Next up for Uber in Canada: regulation, somehow
WATCH: Cab companies in major Canadian cities are gearing up for a fight against Uber. They say Uber does not play by the rules because neither its cars nor its drivers need to be licensed. But critics say rigid licensing is precisely what ails the taxi industry, giving only a small number of stakeholders the power to control market. Laura Stone reports.
OTTAWA – Julia Rennalls has strong feelings about Uber, the worldwide smartphone app that lets her request a ride at the tip of her fingers.
“I love Uber. It’s fantastic. It’s quick, it’s convenient, it’s great,” she says.
The 31-year-old Ottawa store manager uses the app twice a week instead of calling cabs.
Uber allows users to get rides from private drivers, with no conventional cab companies involved.
“It’s much cheaper than a typical taxi ride, and they also do promotions all the time, which is a huge draw for me,” Rennalls said.
Local governments and taxi companies are less enthused.

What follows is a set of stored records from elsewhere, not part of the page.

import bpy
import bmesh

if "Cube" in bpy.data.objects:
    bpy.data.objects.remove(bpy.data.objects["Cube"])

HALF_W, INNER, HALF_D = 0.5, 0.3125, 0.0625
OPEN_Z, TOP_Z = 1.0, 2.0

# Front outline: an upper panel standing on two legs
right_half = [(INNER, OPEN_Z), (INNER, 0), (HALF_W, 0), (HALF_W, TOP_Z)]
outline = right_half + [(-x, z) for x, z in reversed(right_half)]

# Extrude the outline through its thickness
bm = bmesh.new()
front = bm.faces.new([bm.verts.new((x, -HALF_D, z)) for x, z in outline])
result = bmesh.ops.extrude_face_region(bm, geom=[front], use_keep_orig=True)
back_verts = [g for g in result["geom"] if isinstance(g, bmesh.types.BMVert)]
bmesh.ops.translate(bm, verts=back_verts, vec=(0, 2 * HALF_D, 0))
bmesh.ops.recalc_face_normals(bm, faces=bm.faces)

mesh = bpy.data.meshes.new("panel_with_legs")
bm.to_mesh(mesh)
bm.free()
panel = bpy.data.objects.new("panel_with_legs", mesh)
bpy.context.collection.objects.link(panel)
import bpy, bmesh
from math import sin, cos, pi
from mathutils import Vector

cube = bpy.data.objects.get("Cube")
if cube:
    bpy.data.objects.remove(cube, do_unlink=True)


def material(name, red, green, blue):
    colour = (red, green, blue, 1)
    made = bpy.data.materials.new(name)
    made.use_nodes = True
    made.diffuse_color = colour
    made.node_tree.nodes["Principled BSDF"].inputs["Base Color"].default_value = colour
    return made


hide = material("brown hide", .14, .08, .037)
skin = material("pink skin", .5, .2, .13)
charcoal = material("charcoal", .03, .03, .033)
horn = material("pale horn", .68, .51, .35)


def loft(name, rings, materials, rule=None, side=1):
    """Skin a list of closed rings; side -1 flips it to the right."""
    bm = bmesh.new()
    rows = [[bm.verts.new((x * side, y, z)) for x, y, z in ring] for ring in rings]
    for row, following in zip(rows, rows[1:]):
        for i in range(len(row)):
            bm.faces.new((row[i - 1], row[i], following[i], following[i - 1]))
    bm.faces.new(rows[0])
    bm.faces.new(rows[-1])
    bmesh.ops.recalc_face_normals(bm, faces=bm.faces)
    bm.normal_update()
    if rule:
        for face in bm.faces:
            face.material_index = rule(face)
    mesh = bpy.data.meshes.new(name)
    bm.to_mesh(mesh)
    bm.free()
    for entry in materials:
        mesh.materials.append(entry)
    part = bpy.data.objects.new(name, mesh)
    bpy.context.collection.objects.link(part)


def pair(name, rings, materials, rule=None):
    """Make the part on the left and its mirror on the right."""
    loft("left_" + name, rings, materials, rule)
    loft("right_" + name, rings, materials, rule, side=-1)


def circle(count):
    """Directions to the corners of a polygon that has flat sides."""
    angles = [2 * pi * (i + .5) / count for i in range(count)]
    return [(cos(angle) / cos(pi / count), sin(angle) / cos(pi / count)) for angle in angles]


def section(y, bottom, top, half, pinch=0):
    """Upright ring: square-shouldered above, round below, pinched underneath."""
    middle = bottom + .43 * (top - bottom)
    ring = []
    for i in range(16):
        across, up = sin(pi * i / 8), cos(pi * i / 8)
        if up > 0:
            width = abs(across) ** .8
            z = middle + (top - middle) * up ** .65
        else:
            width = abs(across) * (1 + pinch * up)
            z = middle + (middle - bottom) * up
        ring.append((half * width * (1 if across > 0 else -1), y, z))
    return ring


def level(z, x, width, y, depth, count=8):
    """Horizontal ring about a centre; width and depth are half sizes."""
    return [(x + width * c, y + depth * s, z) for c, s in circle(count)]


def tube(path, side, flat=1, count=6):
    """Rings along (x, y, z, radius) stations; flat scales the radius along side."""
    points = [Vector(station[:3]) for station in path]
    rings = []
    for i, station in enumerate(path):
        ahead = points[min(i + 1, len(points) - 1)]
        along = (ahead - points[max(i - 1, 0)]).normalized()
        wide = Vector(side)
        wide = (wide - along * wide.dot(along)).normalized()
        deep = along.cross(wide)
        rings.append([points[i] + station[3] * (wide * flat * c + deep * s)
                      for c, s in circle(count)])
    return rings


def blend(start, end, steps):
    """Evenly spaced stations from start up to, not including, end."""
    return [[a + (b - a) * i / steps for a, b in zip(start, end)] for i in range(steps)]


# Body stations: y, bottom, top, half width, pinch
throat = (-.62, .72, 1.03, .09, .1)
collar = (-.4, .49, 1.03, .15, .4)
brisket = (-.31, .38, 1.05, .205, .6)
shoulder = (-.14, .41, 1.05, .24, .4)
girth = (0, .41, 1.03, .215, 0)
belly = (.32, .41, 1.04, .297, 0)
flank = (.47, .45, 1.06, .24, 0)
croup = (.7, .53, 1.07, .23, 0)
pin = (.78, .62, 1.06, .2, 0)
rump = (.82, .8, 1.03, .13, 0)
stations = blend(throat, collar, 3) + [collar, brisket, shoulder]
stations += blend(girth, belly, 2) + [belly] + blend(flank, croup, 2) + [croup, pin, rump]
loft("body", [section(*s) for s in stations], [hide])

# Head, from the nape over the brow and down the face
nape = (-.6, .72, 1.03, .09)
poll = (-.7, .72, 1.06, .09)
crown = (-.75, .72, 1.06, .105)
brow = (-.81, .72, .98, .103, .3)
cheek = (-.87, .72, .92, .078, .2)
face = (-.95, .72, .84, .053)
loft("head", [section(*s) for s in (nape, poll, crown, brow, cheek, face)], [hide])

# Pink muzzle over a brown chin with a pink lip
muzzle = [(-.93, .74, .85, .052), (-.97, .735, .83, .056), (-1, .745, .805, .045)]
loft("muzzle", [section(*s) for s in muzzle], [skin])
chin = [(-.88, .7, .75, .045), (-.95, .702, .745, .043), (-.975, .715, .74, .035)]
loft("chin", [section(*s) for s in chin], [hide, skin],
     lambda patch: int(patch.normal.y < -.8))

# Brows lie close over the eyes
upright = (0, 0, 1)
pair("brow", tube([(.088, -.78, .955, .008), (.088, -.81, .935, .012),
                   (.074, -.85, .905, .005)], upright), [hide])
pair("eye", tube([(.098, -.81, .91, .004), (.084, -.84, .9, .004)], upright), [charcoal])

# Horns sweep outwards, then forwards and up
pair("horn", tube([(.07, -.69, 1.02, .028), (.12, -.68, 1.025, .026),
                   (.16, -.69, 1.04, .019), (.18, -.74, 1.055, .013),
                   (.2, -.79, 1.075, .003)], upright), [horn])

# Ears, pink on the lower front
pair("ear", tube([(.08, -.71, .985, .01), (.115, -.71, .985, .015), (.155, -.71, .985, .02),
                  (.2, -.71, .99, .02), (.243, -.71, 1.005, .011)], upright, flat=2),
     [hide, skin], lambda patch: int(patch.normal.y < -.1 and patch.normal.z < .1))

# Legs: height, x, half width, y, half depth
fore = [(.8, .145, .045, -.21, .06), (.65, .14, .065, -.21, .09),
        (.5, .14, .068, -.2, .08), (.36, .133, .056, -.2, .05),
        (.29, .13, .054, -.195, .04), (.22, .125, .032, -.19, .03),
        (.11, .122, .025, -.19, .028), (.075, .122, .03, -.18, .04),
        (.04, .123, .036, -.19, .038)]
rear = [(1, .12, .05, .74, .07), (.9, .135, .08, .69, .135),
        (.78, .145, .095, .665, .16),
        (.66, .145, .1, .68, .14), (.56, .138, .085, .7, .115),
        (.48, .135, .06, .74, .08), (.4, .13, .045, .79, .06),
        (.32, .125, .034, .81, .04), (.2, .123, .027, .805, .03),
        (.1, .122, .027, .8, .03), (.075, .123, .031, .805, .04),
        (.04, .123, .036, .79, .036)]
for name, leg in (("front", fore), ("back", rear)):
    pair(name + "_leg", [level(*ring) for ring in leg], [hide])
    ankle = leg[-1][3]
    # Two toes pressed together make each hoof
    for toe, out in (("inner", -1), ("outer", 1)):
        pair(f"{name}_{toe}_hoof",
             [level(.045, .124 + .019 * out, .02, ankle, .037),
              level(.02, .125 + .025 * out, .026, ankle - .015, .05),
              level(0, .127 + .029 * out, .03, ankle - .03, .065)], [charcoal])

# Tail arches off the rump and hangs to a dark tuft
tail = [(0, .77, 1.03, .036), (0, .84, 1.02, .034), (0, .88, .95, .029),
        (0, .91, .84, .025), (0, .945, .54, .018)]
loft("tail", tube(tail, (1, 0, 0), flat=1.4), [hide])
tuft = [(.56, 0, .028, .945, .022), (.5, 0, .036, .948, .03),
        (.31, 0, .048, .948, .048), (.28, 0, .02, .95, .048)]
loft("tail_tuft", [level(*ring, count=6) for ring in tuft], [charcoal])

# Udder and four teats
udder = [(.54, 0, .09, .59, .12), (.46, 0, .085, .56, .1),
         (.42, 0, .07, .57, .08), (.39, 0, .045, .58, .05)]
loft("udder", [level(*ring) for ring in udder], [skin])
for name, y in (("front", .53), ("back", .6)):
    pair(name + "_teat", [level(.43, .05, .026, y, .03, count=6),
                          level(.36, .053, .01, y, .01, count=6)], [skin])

Cities across Canada are struggling to regulate the service, which operates without expensive taxi licenses or permits.
Some politicians have argued Uber is operating an unlicensed taxi service. Uber, for its part, argues it’s a technology company, not a cab company.
There also continues to be disagreement over whether Uber drivers are employees entitled to benefits (as one California tribunal found) or independent contractors (as Uber contends).
It now operates in six cities and 20 municipalities in Canada, and 300 cities worldwide.
Drivers can work part-time and select their own hours and don’t have the same insurance or inspection requirements as cab drivers.
The service is now under review by city officials in Edmonton, Ottawa and Toronto, with some drivers being ticketed in the meantime. In Ottawa and Toronto, 76 and 72 charges have been laid, respectively, for not carrying the proper licenses and approvals.
Toronto recently lost an attempt to halt Uber’s operations through a court-ordered injunction.
Uber’s general manager says he supports regulation, as long as there’s more leeway than taxis and limos.
In Chicago, for instance, there’s a new licensing category for Uber drivers that includes background checks and insurance.
“There is a place for the regulation of this industry. And as we create these regulations, they should keep in mind that ride sharing is very different than traditional taxis and limousines,” said Ian Black.
“It’s very important to allow for innovation to continue to happen in this space, so flexibility on fares, flexibility on supply, flexibility for new business models.”
Uber was fined $7.3 million and ordered to stop operating in California for failing handing over enough data to the state. The company says it will appeal.
“The bottom line is they don’t follow the rules. All of our drivers are licensed, our cars are licensed, inspected, we’re properly insured and we follow the regulations,” said Marc Andre Way, president of the Canadian Taxi Association.
Way estimates it costs around $2,500 a month to work as a taxi driver.
“Your day-to-day costs is expensive. Your vehicle has to have security cameras, meters, radio, all the communications pieces.”
Toronto councillor Jim Karygiannis has been a vocal opponent of Uber. He says it has nothing to do with receiving $7,600 in 2014 campaign donations from the taxi industry.
He now alleges Uber isn’t charging HST. The company, for its part, says it’s up to the drivers to collect it.
“It seems that Uber wants to avoid the rules and regulations, they demonstrate this time and time,” he said.
For her part, Rennalls hopes regulation doesn’t change the way Uber operates.
“I would really be worried that it would become that big machine, as opposed to the nice quaint app it is now.”
© 2015 Shaw Media